The whole of the material needs to be repeated exactly, line for line.

================================

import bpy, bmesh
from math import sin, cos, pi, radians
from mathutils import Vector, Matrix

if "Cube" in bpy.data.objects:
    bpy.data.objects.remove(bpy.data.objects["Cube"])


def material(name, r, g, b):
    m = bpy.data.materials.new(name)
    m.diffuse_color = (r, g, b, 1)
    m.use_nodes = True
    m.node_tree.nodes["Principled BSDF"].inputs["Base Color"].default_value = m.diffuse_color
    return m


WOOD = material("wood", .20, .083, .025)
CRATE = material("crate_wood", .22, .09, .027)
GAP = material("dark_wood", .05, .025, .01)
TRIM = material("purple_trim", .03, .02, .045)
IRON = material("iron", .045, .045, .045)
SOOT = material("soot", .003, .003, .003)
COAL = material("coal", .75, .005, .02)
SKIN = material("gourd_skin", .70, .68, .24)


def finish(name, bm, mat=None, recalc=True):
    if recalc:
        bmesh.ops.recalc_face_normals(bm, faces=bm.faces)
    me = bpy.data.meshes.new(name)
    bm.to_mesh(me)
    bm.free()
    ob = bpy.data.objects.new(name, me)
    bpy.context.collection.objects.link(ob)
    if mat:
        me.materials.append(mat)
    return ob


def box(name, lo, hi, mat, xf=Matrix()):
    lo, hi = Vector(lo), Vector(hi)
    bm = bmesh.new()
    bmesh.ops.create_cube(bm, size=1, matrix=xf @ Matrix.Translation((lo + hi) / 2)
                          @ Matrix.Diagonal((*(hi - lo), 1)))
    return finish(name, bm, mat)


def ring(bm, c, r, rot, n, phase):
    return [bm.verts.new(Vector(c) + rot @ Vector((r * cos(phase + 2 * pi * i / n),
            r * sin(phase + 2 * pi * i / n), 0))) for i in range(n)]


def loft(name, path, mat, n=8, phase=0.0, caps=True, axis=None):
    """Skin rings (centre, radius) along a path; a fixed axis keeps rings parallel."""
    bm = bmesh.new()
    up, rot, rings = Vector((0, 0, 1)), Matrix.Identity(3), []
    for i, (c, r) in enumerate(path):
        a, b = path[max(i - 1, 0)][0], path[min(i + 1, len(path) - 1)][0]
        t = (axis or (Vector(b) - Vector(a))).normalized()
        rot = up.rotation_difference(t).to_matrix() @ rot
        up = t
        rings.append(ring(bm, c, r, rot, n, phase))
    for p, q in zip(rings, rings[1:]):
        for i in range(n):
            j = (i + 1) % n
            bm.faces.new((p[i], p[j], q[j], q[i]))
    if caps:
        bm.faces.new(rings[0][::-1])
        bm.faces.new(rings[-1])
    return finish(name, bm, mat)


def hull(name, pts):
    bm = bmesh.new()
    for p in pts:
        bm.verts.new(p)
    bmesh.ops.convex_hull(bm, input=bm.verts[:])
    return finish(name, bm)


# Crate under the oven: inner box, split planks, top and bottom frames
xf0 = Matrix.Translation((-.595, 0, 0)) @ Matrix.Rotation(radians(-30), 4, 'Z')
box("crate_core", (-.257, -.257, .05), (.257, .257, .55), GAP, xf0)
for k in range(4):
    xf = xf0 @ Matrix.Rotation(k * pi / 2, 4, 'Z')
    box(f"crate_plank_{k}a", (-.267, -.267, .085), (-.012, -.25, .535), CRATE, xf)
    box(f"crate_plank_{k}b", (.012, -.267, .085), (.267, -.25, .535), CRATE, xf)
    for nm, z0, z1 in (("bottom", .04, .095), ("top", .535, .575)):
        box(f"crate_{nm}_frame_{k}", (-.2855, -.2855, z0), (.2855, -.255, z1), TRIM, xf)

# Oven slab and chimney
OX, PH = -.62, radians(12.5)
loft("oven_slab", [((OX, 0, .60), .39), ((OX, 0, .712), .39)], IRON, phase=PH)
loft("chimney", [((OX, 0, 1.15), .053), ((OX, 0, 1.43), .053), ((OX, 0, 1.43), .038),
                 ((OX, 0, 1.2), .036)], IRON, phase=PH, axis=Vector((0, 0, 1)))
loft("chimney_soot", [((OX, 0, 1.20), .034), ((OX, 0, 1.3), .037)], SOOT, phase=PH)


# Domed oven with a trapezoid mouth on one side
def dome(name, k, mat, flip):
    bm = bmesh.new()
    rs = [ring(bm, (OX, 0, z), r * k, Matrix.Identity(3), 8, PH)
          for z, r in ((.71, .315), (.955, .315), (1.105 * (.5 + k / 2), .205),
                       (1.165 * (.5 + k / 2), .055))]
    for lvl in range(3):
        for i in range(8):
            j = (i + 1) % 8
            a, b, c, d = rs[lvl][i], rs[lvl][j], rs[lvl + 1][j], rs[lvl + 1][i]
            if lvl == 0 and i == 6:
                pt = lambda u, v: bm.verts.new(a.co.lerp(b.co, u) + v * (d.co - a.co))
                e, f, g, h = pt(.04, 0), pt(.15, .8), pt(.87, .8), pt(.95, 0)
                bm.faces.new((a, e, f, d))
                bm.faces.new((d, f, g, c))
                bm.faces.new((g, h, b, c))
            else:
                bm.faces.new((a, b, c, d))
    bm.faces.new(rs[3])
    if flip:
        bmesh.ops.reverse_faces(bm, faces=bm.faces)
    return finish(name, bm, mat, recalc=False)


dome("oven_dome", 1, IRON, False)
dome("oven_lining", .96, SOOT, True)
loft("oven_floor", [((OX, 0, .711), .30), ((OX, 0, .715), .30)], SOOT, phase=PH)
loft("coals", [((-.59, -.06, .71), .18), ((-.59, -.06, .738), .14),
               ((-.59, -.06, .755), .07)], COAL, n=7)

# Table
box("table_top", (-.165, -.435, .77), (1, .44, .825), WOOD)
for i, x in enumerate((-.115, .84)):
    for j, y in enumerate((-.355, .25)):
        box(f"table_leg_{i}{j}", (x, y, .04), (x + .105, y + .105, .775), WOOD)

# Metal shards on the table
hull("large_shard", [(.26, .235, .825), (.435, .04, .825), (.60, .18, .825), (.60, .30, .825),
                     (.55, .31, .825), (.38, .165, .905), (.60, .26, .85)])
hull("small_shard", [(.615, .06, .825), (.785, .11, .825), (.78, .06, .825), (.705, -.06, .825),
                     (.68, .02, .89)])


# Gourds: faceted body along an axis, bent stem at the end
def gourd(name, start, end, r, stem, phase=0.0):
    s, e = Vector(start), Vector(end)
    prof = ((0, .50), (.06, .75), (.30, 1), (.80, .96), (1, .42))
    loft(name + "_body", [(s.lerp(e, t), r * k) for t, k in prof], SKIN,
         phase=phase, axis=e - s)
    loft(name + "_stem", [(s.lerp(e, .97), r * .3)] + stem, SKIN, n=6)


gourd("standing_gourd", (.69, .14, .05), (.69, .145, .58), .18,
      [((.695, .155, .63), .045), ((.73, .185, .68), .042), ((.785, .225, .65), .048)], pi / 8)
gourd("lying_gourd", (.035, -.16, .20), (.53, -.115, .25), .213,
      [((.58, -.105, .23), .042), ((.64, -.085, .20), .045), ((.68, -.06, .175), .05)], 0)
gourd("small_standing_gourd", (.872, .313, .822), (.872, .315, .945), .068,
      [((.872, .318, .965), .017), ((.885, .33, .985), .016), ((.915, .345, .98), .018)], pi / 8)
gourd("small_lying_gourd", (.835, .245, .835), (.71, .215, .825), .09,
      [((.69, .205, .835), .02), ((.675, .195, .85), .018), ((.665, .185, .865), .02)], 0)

================================

ANSWER TO THIS EXERCISE
import bpy, bmesh
from math import sin, cos, pi, radians
from mathutils import Vector, Matrix

if "Cube" in bpy.data.objects:
    bpy.data.objects.remove(bpy.data.objects["Cube"])


def material(name, r, g, b):
    m = bpy.data.materials.new(name)
    m.diffuse_color = (r, g, b, 1)
    m.use_nodes = True
    m.node_tree.nodes["Principled BSDF"].inputs["Base Color"].default_value = m.diffuse_color
    return m


WOOD = material("wood", .20, .083, .025)
CRATE = material("crate_wood", .22, .09, .027)
GAP = material("dark_wood", .05, .025, .01)
TRIM = material("purple_trim", .03, .02, .045)
IRON = material("iron", .045, .045, .045)
SOOT = material("soot", .003, .003, .003)
COAL = material("coal", .75, .005, .02)
SKIN = material("gourd_skin", .70, .68, .24)


def finish(name, bm, mat=None, recalc=True):
    if recalc:
        bmesh.ops.recalc_face_normals(bm, faces=bm.faces)
    me = bpy.data.meshes.new(name)
    bm.to_mesh(me)
    bm.free()
    ob = bpy.data.objects.new(name, me)
    bpy.context.collection.objects.link(ob)
    if mat:
        me.materials.append(mat)
    return ob


def box(name, lo, hi, mat, xf=Matrix()):
    lo, hi = Vector(lo), Vector(hi)
    bm = bmesh.new()
    bmesh.ops.create_cube(bm, size=1, matrix=xf @ Matrix.Translation((lo + hi) / 2)
                          @ Matrix.Diagonal((*(hi - lo), 1)))
    return finish(name, bm, mat)


def ring(bm, c, r, rot, n, phase):
    return [bm.verts.new(Vector(c) + rot @ Vector((r * cos(phase + 2 * pi * i / n),
            r * sin(phase + 2 * pi * i / n), 0))) for i in range(n)]


def loft(name, path, mat, n=8, phase=0.0, caps=True, axis=None):
    """Skin rings (centre, radius) along a path; a fixed axis keeps rings parallel."""
    bm = bmesh.new()
    up, rot, rings = Vector((0, 0, 1)), Matrix.Identity(3), []
    for i, (c, r) in enumerate(path):
        a, b = path[max(i - 1, 0)][0], path[min(i + 1, len(path) - 1)][0]
        t = (axis or (Vector(b) - Vector(a))).normalized()
        rot = up.rotation_difference(t).to_matrix() @ rot
        up = t
        rings.append(ring(bm, c, r, rot, n, phase))
    for p, q in zip(rings, rings[1:]):
        for i in range(n):
            j = (i + 1) % n
            bm.faces.new((p[i], p[j], q[j], q[i]))
    if caps:
        bm.faces.new(rings[0][::-1])
        bm.faces.new(rings[-1])
    return finish(name, bm, mat)


def hull(name, pts):
    bm = bmesh.new()
    for p in pts:
        bm.verts.new(p)
    bmesh.ops.convex_hull(bm, input=bm.verts[:])
    return finish(name, bm)


# Crate under the oven: inner box, split planks, top and bottom frames
xf0 = Matrix.Translation((-.595, 0, 0)) @ Matrix.Rotation(radians(-30), 4, 'Z')
box("crate_core", (-.257, -.257, .05), (.257, .257, .55), GAP, xf0)
for k in range(4):
    xf = xf0 @ Matrix.Rotation(k * pi / 2, 4, 'Z')
    box(f"crate_plank_{k}a", (-.267, -.267, .085), (-.012, -.25, .535), CRATE, xf)
    box(f"crate_plank_{k}b", (.012, -.267, .085), (.267, -.25, .535), CRATE, xf)
    for nm, z0, z1 in (("bottom", .04, .095), ("top", .535, .575)):
        box(f"crate_{nm}_frame_{k}", (-.2855, -.2855, z0), (.2855, -.255, z1), TRIM, xf)

# Oven slab and chimney
OX, PH = -.62, radians(12.5)
loft("oven_slab", [((OX, 0, .60), .39), ((OX, 0, .712), .39)], IRON, phase=PH)
loft("chimney", [((OX, 0, 1.15), .053), ((OX, 0, 1.43), .053), ((OX, 0, 1.43), .038),
                 ((OX, 0, 1.2), .036)], IRON, phase=PH, axis=Vector((0, 0, 1)))
loft("chimney_soot", [((OX, 0, 1.20), .034), ((OX, 0, 1.3), .037)], SOOT, phase=PH)


# Domed oven with a trapezoid mouth on one side
def dome(name, k, mat, flip):
    bm = bmesh.new()
    rs = [ring(bm, (OX, 0, z), r * k, Matrix.Identity(3), 8, PH)
          for z, r in ((.71, .315), (.955, .315), (1.105 * (.5 + k / 2), .205),
                       (1.165 * (.5 + k / 2), .055))]
    for lvl in range(3):
        for i in range(8):
            j = (i + 1) % 8
            a, b, c, d = rs[lvl][i], rs[lvl][j], rs[lvl + 1][j], rs[lvl + 1][i]
            if lvl == 0 and i == 6:
                pt = lambda u, v: bm.verts.new(a.co.lerp(b.co, u) + v * (d.co - a.co))
                e, f, g, h = pt(.04, 0), pt(.15, .8), pt(.87, .8), pt(.95, 0)
                bm.faces.new((a, e, f, d))
                bm.faces.new((d, f, g, c))
                bm.faces.new((g, h, b, c))
            else:
                bm.faces.new((a, b, c, d))
    bm.faces.new(rs[3])
    if flip:
        bmesh.ops.reverse_faces(bm, faces=bm.faces)
    return finish(name, bm, mat, recalc=False)


dome("oven_dome", 1, IRON, False)
dome("oven_lining", .96, SOOT, True)
loft("oven_floor", [((OX, 0, .711), .30), ((OX, 0, .715), .30)], SOOT, phase=PH)
loft("coals", [((-.59, -.06, .71), .18), ((-.59, -.06, .738), .14),
               ((-.59, -.06, .755), .07)], COAL, n=7)

# Table
box("table_top", (-.165, -.435, .77), (1, .44, .825), WOOD)
for i, x in enumerate((-.115, .84)):
    for j, y in enumerate((-.355, .25)):
        box(f"table_leg_{i}{j}", (x, y, .04), (x + .105, y + .105, .775), WOOD)

# Metal shards on the table
hull("large_shard", [(.26, .235, .825), (.435, .04, .825), (.60, .18, .825), (.60, .30, .825),
                     (.55, .31, .825), (.38, .165, .905), (.60, .26, .85)])
hull("small_shard", [(.615, .06, .825), (.785, .11, .825), (.78, .06, .825), (.705, -.06, .825),
                     (.68, .02, .89)])


# Gourds: faceted body along an axis, bent stem at the end
def gourd(name, start, end, r, stem, phase=0.0):
    s, e = Vector(start), Vector(end)
    prof = ((0, .50), (.06, .75), (.30, 1), (.80, .96), (1, .42))
    loft(name + "_body", [(s.lerp(e, t), r * k) for t, k in prof], SKIN,
         phase=phase, axis=e - s)
    loft(name + "_stem", [(s.lerp(e, .97), r * .3)] + stem, SKIN, n=6)


gourd("standing_gourd", (.69, .14, .05), (.69, .145, .58), .18,
      [((.695, .155, .63), .045), ((.73, .185, .68), .042), ((.785, .225, .65), .048)], pi / 8)
gourd("lying_gourd", (.035, -.16, .20), (.53, -.115, .25), .213,
      [((.58, -.105, .23), .042), ((.64, -.085, .20), .045), ((.68, -.06, .175), .05)], 0)
gourd("small_standing_gourd", (.872, .313, .822), (.872, .315, .945), .068,
      [((.872, .318, .965), .017), ((.885, .33, .985), .016), ((.915, .345, .98), .018)], pi / 8)
gourd("small_lying_gourd", (.835, .245, .835), (.71, .215, .825), .09,
      [((.69, .205, .835), .02), ((.675, .195, .85), .018), ((.665, .185, .865), .02)], 0)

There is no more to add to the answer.